  • A credit card refund doesn’t directly impact your credit score, but requesting a refund may give you a boost if the refunded amount reduces your credit utilization ratio. Using 30 percent or less of your total credit limit can help you build and maintain good credit — and while you shouldn’t necessarily return items just to improve your credit score, you may see a slight score increase after the refund process is complete.
  • Unfortunately, any credit card rewards you earned on a purchase that was subsequently returned will likely disappear from your account after the credit card refund is processed. If your credit card refund takes you below the minimum spending amount required to earn a welcome bonus, your credit card issuer may also withdraw the points, miles or cash back associated with the bonus.

    This policy was put in place to prevent people from taking advantage of the system — otherwise, people could make purchases and return items simply to rack up rewards.
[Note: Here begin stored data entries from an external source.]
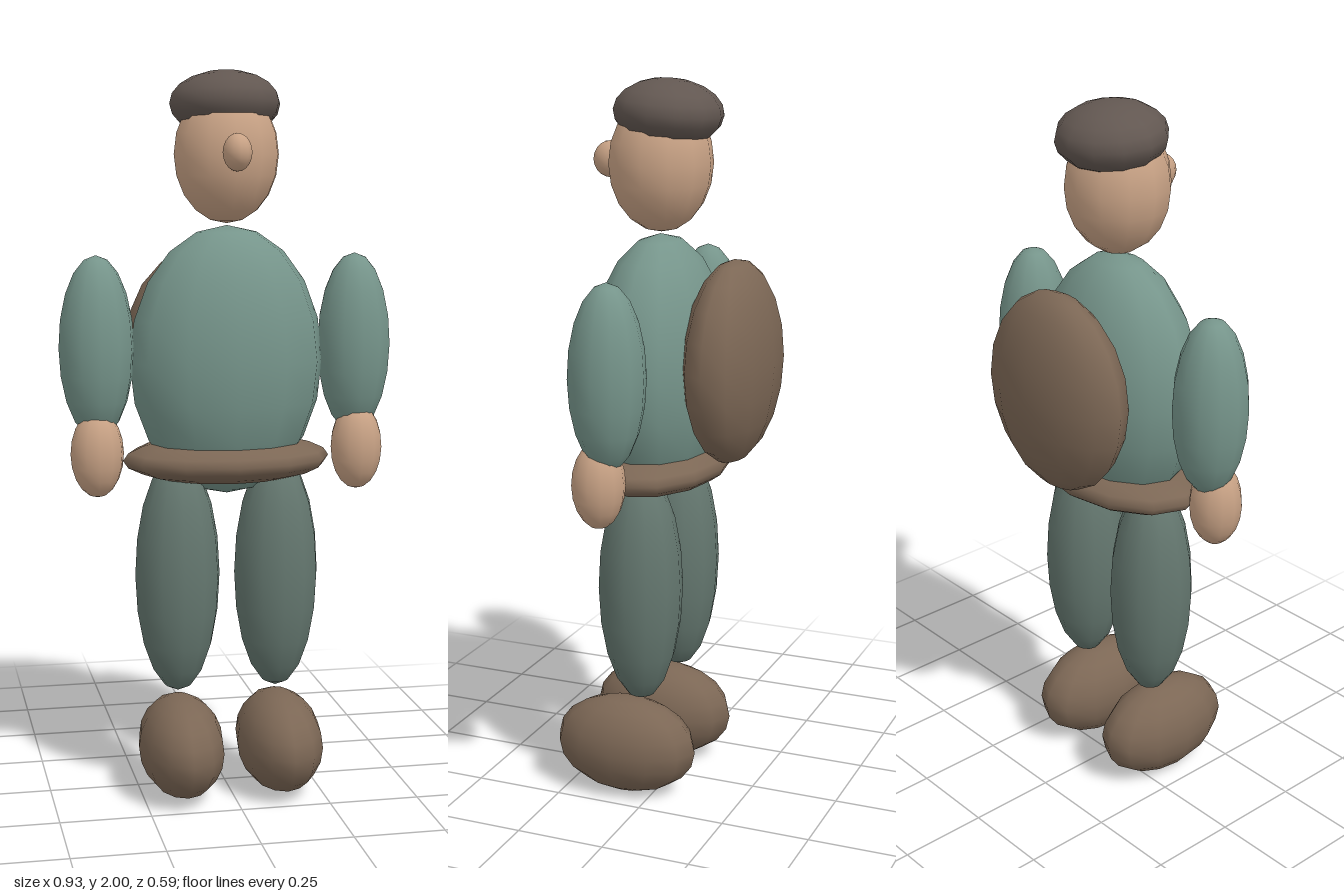
import * as THREE from 'three';

const material = (color) => new THREE.MeshStandardMaterial({ color });

export function createModel() {
  const model = new THREE.Group();
  const skin = material(0xc8a285);
  const cloth = material(0x76958b);
  const trousers = material(0x64776f);
  const leather = material(0x7c6755);
  const felt = material(0x625751);

  // Every part is a smooth, low-poly ellipsoid
  const ball = new THREE.SphereGeometry(1, 12, 10);
  const blob = (name, mat, position, radii) => {
    const mesh = new THREE.Mesh(ball, mat);
    mesh.name = name;
    mesh.position.set(...position);
    mesh.scale.set(...radii);
    model.add(mesh);
    return mesh;
  };

  // Body and belt
  blob('torso', cloth, [0, 1.215, 0.035], [0.27, 0.37, 0.182]);
  blob('belt', leather, [0, 0.943, 0.035], [0.29, 0.067, 0.188]);
  blob('backpack', leather, [0, 1.247, -0.18], [0.25, 0.28, 0.117]);

  // Head, nose and cap
  blob('head', skin, [0, 1.775, 0.032], [0.145, 0.185, 0.143]);
  blob('nose', skin, [0, 1.78, 0.18], [0.04, 0.05, 0.05]);
  const cap = blob('cap', felt, [0, 1.91, 0.01], [0.153, 0.09, 0.15]);
  cap.rotation.x = -0.08;

  // Limbs, mirrored left and right
  for (const [side, s] of [['left', 1], ['right', -1]]) {
    blob(side + 'Arm', cloth, [s * 0.36, 1.257, 0.035], [0.103, 0.25, 0.104]);
    blob(side + 'Hand', skin, [s * 0.364, 0.97, 0.06], [0.073, 0.12, 0.072]);
    blob(side + 'Leg', trousers, [s * 0.14, 0.62, 0.037], [0.119, 0.335, 0.118]);
    blob(side + 'Boot', leather, [s * 0.14, 0.14, 0.085], [0.119, 0.14, 0.21]);
  }
  return model;
}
If you’d like to keep the rewards you earned from an item you return, you can always ask the merchant to refund you in the form of store credit instead of applying the refund toward your credit card balance.
  • Money refunded to your account is not considered a payment or a partial payment toward your credit card — which means you’ll still need to make at least the minimum payment on your balance when it comes due. You may also need to keep an eye on your credit card interest, since any interest you may have accrued on the purchase is unlikely to be refunded. If you are still within your credit card’s grace period, you may be able to avoid interest by paying off your statement balance in full.
  • If the purchase amount of the item you are returning is the only balance on your account, then your balance will return to zero after the refund is processed. If you have paid your card down to a zero balance before receiving your refund, you will have a negative balance on your credit account — and any future purchases will be applied to the negative balance first.

The bottom line

Refunding any of your purchases to your credit account doesn’t need to be a hassle, even for big-ticket items. Credit card refunds are easy to request, and most reputable merchants will be familiar with the refund process. In most cases, a credit card refund will be fully processed within two weeks — but you may end up paying interest charges or fees on the purchase, and you won’t be able to keep any rewards you might have earned.

If you are searching for a new credit card, make sure to take a look at the terms, benefits and protections the card offers. While credit card issuers will refund the cost of a returned item to your account, a card that offers return protection and purchase protection can provide even more security and peace of mind. You’ll also want to be aware of which credit card issuers provide the best customer service, especially if you need to request a credit card chargeback or minimize the effects of credit card fraud.